Saw Minority Report on Sunday. I haven't read any of the reviews that others have posted. I'm probably going to say a lot of the same things.
It was an okay movie. The plot and most of the acting was absolute Shaaaaving Cream [Dr. Demento reference]. The thing that really spoke out to me about this movie was the background detail. The setup of the whole future environment. Triple kudos to Production Designer Alex McDowell.
A lot of futuristic movies show all vehicles, equipment and everything as brand new, polished and ultra clean. Minority Report isn't all like that. There's a "well worn" quality to a lot of the props, they were dirty, gritty and used.
I also appreciated that there were still places away from the city that were not all technologically equipped. That widely varying degree of technological advancement makes it more real.
In the near future, individuality, personal freedom, privacy and anonymity almost did not exist anymore.
You go anywhere and there are retina scanners to track you. Walk into a department store and you're accosted by generic ads that just tack on your name somewhere to make it "personalized". Or they really do personalize it by bringing up your last purchase. Any and every surface has become advertising space. Suburban housing all looks exactly the same - the only way to tell which house belonged to the Marks' was to see that Howard left his door ajar. Metallic spiders to do retina sweep scans of an entire apartment building complex. And human life is so invalued that we can use variations on a cattle-prod.

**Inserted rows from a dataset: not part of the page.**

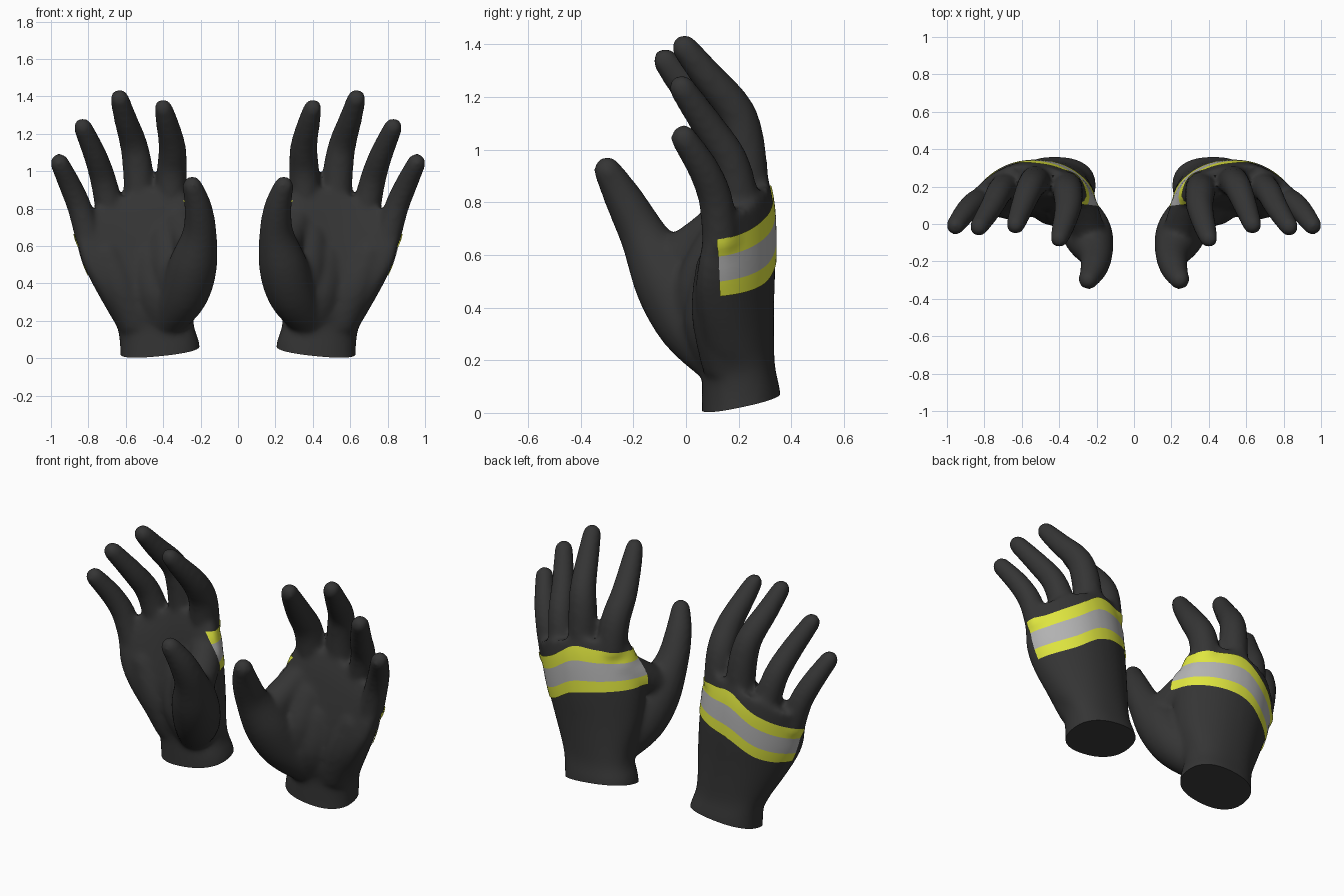
import bpy, bmesh, math
from mathutils import Vector
from mathutils.bvhtree import BVHTree

if "Cube" in bpy.data.objects:
    bpy.data.objects.remove(bpy.data.objects["Cube"])


def material(name, rgb):
    m = bpy.data.materials.new(name)
    m.diffuse_color = (*rgb, 1)
    m.use_nodes = True
    m.node_tree.nodes["Principled BSDF"].inputs["Base Color"].default_value = m.diffuse_color
    return m


def spline(pts, n=4):
    """Smooth interpolation through tuples of any length."""
    out = []
    for i in range(len(pts) - 1):
        a, b, c, d = pts[max(i - 1, 0)], pts[i], pts[i + 1], pts[min(i + 2, len(pts) - 1)]
        for k in range(n):
            t = k / n
            out.append(tuple(q + 0.5 * t * (r - p + t * (2 * p - 5 * q + 4 * r - s
                       + t * (3 * (q - r) + s - p))) for p, q, r, s in zip(a, b, c, d)))
    return out + [tuple(pts[-1])]


def skin(bm, rings):
    """Bridge closed rings of points and cap both ends."""
    rows = [[bm.verts.new(p) for p in r] for r in rings]
    n = len(rows[0])
    for a, b in zip(rows, rows[1:]):
        for i in range(n):
            bm.faces.new((a[i], a[(i + 1) % n], b[(i + 1) % n], b[i]))
    bm.faces.new(rows[0][::-1])
    bm.faces.new(rows[-1])


def tube(bm, path, n=20):
    """Tapered round-ended tube through (x, y, z, radius) points."""
    pts = spline(path)
    end = Vector(pts[-1][:3])
    aim = (end - Vector(pts[-2][:3])).normalized()
    r = pts[-1][3]
    for a in (25, 50, 70, 85):
        a = math.radians(a)
        pts.append((*(end + aim * r * math.sin(a)), r * math.cos(a)))
    rings = []
    for i, p in enumerate(pts):
        d = Vector(pts[min(i + 1, len(pts) - 1)][:3]) - Vector(pts[max(i - 1, 0)][:3])
        u = d.cross(Vector((0, 1, 0))).normalized()
        v = d.cross(u).normalized()
        rings.append([Vector(p[:3]) + p[3] * (u * math.cos(k * math.tau / n) + v * math.sin(k * math.tau / n))
                      for k in range(n)])
    skin(bm, rings)


def add_object(name, bm, mats):
    me = bpy.data.meshes.new(name)
    bm.to_mesh(me)
    bm.free()
    ob = bpy.data.objects.new(name, me)
    bpy.context.collection.objects.link(ob)
    for m in mats:
        me.materials.append(m)
    return ob


def finish(ob):
    for o in bpy.context.selected_objects:
        o.select_set(False)
    ob.select_set(True)
    bpy.context.view_layer.objects.active = ob
    bpy.ops.object.shade_smooth_by_angle(angle=math.radians(45))
    ob.modifiers.new("other_hand", 'MIRROR').use_mirror_merge = False


dark = material("dark_fabric", (0.035, 0.035, 0.035))
yellow = material("hi_vis_yellow", (0.74, 0.79, 0.05))
silver = material("reflective_silver", (0.45, 0.45, 0.45))

# Palm sections: x left, x right, y middle, half depth, arch left, arch right, z left, z right, bulge
palm = [(.205, .63, .21, .15, 0, 0, -.08, -.08, 0),
        (.205, .63, .21, .15, 0, 0, .07, .06, 0),
        (.235, .645, .20, .14, 0, 0, .17, .16, 0),
        (.235, .69, .19, .145, .01, .03, .26, .24, 0),
        (.21, .78, .19, .145, .05, .08, .42, .40, 0),
        (.21, .835, .205, .135, .08, .11, .62, .52, .01),
        (.25, .865, .225, .11, .08, .12, .81, .65, .04),
        (.285, .88, .235, .08, .06, .11, .91, .73, .06)]
bm = bmesh.new()
rings = []
for xl, xr, y0, ry, al, ar, zl, zr, bulge in spline(palm):
    ring = []
    for k in range(40):
        c, s = math.cos(k * math.tau / 40), math.sin(k * math.tau / 40)
        e = math.copysign(abs(c) ** 0.85, c)
        f = math.copysign(abs(s) ** 0.85, s)
        ring.append((xl + (xr - xl) * (e + 1) / 2,
                     y0 - (ar if e > 0 else al) * e * e + ry * f,
                     zl + (zr - zl) * (e + 1) / 2 + bulge * (1 - e * e)))
    rings.append(ring)
skin(bm, rings)

# Fingers, thumb, thumb web, heel of the hand and the fill of the palm
for path in (
    [(.36, .20, .82, .083), (.354, .17, 1.0, .081), (.352, .09, 1.13, .073), (.382, -.025, 1.27, .059), (.40, -.078, 1.338, .049)],
    [(.525, .235, .82, .083), (.537, .22, 1.02, .080), (.56, .185, 1.15, .073), (.602, .08, 1.28, .062), (.633, -.005, 1.387, .051)],
    [(.68, .21, .77, .078), (.72, .17, .95, .070), (.762, .09, 1.08, .063), (.829, -.015, 1.234, .051)],
    [(.80, .13, .64, .07), (.845, .115, .80, .066), (.895, .07, .92, .061), (.954, -.008, 1.044, .051)],
    [(.38, .13, .20, .10), (.29, .02, .34, .13), (.24, -.07, .50, .13), (.205, -.16, .67, .092),
     (.214, -.235, .81, .074), (.244, -.298, .92, .054)],
    [(.24, -.06, .57, .09), (.275, .06, .65, .09), (.33, .17, .75, .085)],
    [(.54, .16, .18, .10), (.63, .125, .38, .105), (.70, .125, .55, .09)],
    [(.40, .15, .20, .11), (.43, .12, .35, .13), (.46, .15, .52, .12)],
    [(.33, .08, .34, .12), (.36, .08, .48, .12), (.38, .15, .64, .11)],
):
    tube(bm, path)
bmesh.ops.recalc_face_normals(bm, faces=bm.faces)

# Fuse everything into one skin
raw = add_object("glove_parts", bm, [])
rm = raw.modifiers.new("fuse", 'REMESH')
rm.mode = 'VOXEL'
rm.voxel_size = 0.014
sm = raw.modifiers.new("soften", 'SMOOTH')
sm.factor = 0.5
sm.iterations = 12
fused = bpy.data.meshes.new_from_object(raw.evaluated_get(bpy.context.evaluated_depsgraph_get()))
bpy.data.objects.remove(raw)

# Trim the cuff with a slanted flat cut
bm = bmesh.new()
bm.from_mesh(fused)
cut = bmesh.ops.bisect_plane(bm, geom=bm.verts[:] + bm.edges[:] + bm.faces[:], plane_co=(.42, .21, .042),
                             plane_no=(.1, -.21, 1), clear_inner=True)
bmesh.ops.contextual_create(bm, geom=[g for g in cut["geom_cut"] if isinstance(g, bmesh.types.BMEdge)])
tree = BVHTree.FromBMesh(bm)
finish(add_object("gloves", bm, [dark]))

# Reflective stripes laid over the back of the hand, index side to little-finger side (bottom, top heights)
heights = spline([(.63, .84), (.615, .855), (.58, .855), (.49, .75), (.445, .66)], 12)


def stripe(name, f0, f1, mat, rows=5):
    bm = bmesh.new()
    cols = len(heights) - 1
    grid = []
    for j in range(rows + 1):
        f = f0 + (f1 - f0) * j / rows
        line = []
        for i, (lo, hi) in enumerate(heights):
            a = math.radians(192 - 200 * i / cols)
            out = Vector((math.cos(a), math.sin(a), 0))
            core = Vector((.54, .165, lo + (hi - lo) * f))
            hit, nor, _, _ = tree.ray_cast(core + out * .6, -out)
            ok = hit and (hit - core).dot(out) > .1
            line.append(bm.verts.new(hit + nor * .006) if ok else None)
        grid.append(line)
    for a, b in zip(grid, grid[1:]):
        for i in range(cols):
            quad = (a[i + 1], a[i], b[i], b[i + 1])
            if all(quad):
                bm.faces.new(quad)
    finish(add_object(name, bm, [mat]))


stripe("lower_yellow_stripe", 0, .26, yellow)
stripe("silver_stripe", .26, .70, silver)
stripe("upper_yellow_stripe", .70, 1, yellow)
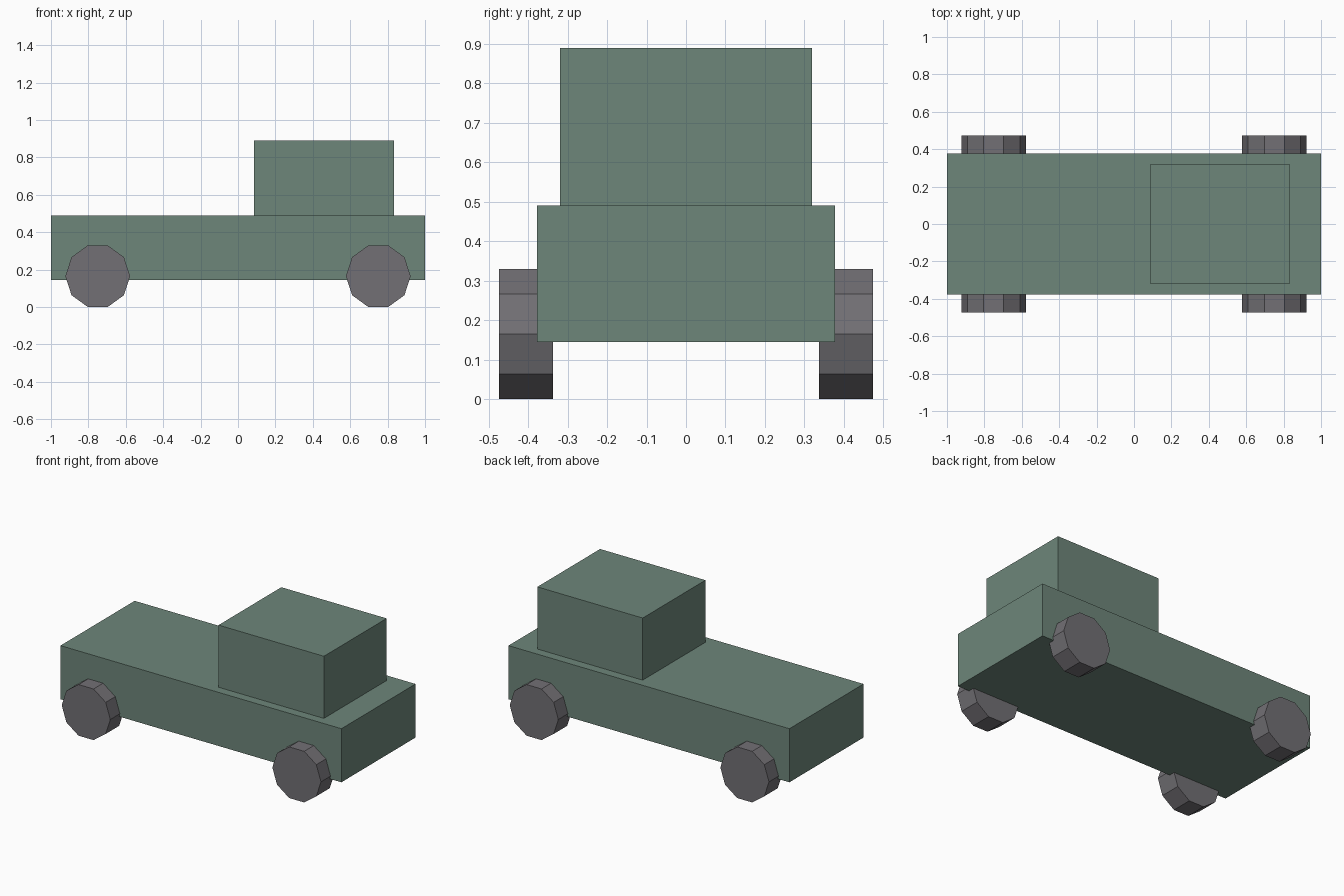
import bpy
import math

cube = bpy.data.objects.get("Cube")
if cube:
    bpy.data.objects.remove(cube, do_unlink=True)


def make_material(name, rgb):
    mat = bpy.data.materials.new(name)
    mat.use_nodes = True
    color = (*rgb, 1.0)
    mat.diffuse_color = color
    mat.node_tree.nodes["Principled BSDF"].inputs["Base Color"].default_value = color
    return mat


def finish(name, mat):
    obj = bpy.context.object
    obj.name = name
    obj.data.name = name
    obj.data.materials.append(mat)
    return obj


def box(name, low, high, mat):
    center = [(a + b) / 2 for a, b in zip(low, high)]
    bpy.ops.mesh.primitive_cube_add(size=1, location=center)
    obj = finish(name, mat)
    obj.scale = [b - a for a, b in zip(low, high)]
    bpy.ops.object.transform_apply(location=False, rotation=False, scale=True)
    return obj


green = make_material("muted green", (0.155, 0.24, 0.195))
grey = make_material("tire grey", (0.168, 0.161, 0.176))

# Long flat body with a cabin near the +x end
box("body", (-1, -0.377, 0.145), (1, 0.377, 0.49), green)
box("cabin", (0.085, -0.319, 0.49), (0.835, 0.319, 0.89), green)

# Ten-sided wheels resting on a flat side
SIDES = 10
RADIUS = 0.173
WIDTH = 0.137
axle_height = RADIUS * math.cos(math.pi / SIDES)
for x, end in ((-0.75, "rear"), (0.75, "front")):
    for y, side in ((-0.406, "near"), (0.406, "far")):
        bpy.ops.mesh.primitive_cylinder_add(
            vertices=SIDES, radius=RADIUS, depth=WIDTH,
            location=(x, y, axle_height),
            rotation=(math.pi / 2, math.pi / 2, 0))
        wheel = finish(f"{end}_wheel_{side}", grey)
        # Bake the rotation, then turn corners to point along x
        bpy.ops.object.transform_apply(location=False, rotation=True, scale=False)
        lowest = min(v.co.z for v in wheel.data.vertices)
        if lowest < -axle_height - 0.002:
            wheel.rotation_euler.y = math.pi / SIDES
            bpy.ops.object.transform_apply(location=False, rotation=True, scale=False)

And the whole Pre-Crime system was just the latest in the removal of human rights in the name of Public Safety. Agatha, Arthur and Dashiell didn't want to be there. The three Pre-Cogs were held against their will and best interest. They're kept in a drugged, foggy state to project the pre-crime reports.
They can see a homicide before it happens and the purpetrator can be legally prosecuted for it. Granted, it was a pilot program, but it looked like they were treating the purpetrators as guilty on arrest no matter what the situation was. They had two "witnesses" watch the pre-homicide footage before they made the arrest - why would there be an urgency for witnesses if they weren't considered guilty yet? Maybe they just didn't get around to telling us about the rest of the justice system, but it really sounded like there wasn't one. There was no mention in the denouement of what happened to all those people who were convicted under the Pre-Crime system with a Minority Report or without.
The thought that that kind of future is not that far off, is unsettling.
The actual plot and acting were terrible. There were so many places where Husband Guy and I would turn to each other in our seats and give each other the WTF? look.
For example, Detective Ed Witwer (the Justice Department Spy Guy) is in the Temple control room for the first time and is mouthing off about the validity of Pre-Crime. John Anderton breezes in and hucks one of the name balls across the surface to him to demonstrate the weak analogy. Witwer caught the ball knowing it would fall if he didn't. But it didn't fall. Just because he caught it, doesn't change the fact that it would have. Uh, hello? Humans have way more control over their lives and choices than an inanimate object has over gravity.
That viewing system interface was just plain stupid. It's a neat idea but what a waste of energy! This is where Tom Cruise is standing in that circle waving his hands and arms to control the viewing system. He looks like a cross between Zubin Mehta and an airport runway traffic controller doing tai-chi after a huge marijuana party. I was expecting him to use his legs and start kicking, kneeing and punch-punch-backflip combo for 1000 points. I bet John Anderton has a black belt in Shotokan and kicks butt at Paraparaparadise.
And it was your regular pulled-out-of-the-ass-at-the-last-second denouement.
Samantha Morton was wonderful as Agatha. That was about the only character with any colour in the movie, but I didn't feel they developed that enough either. Maybe Dr. Hineman too, which Lois Smith did really well.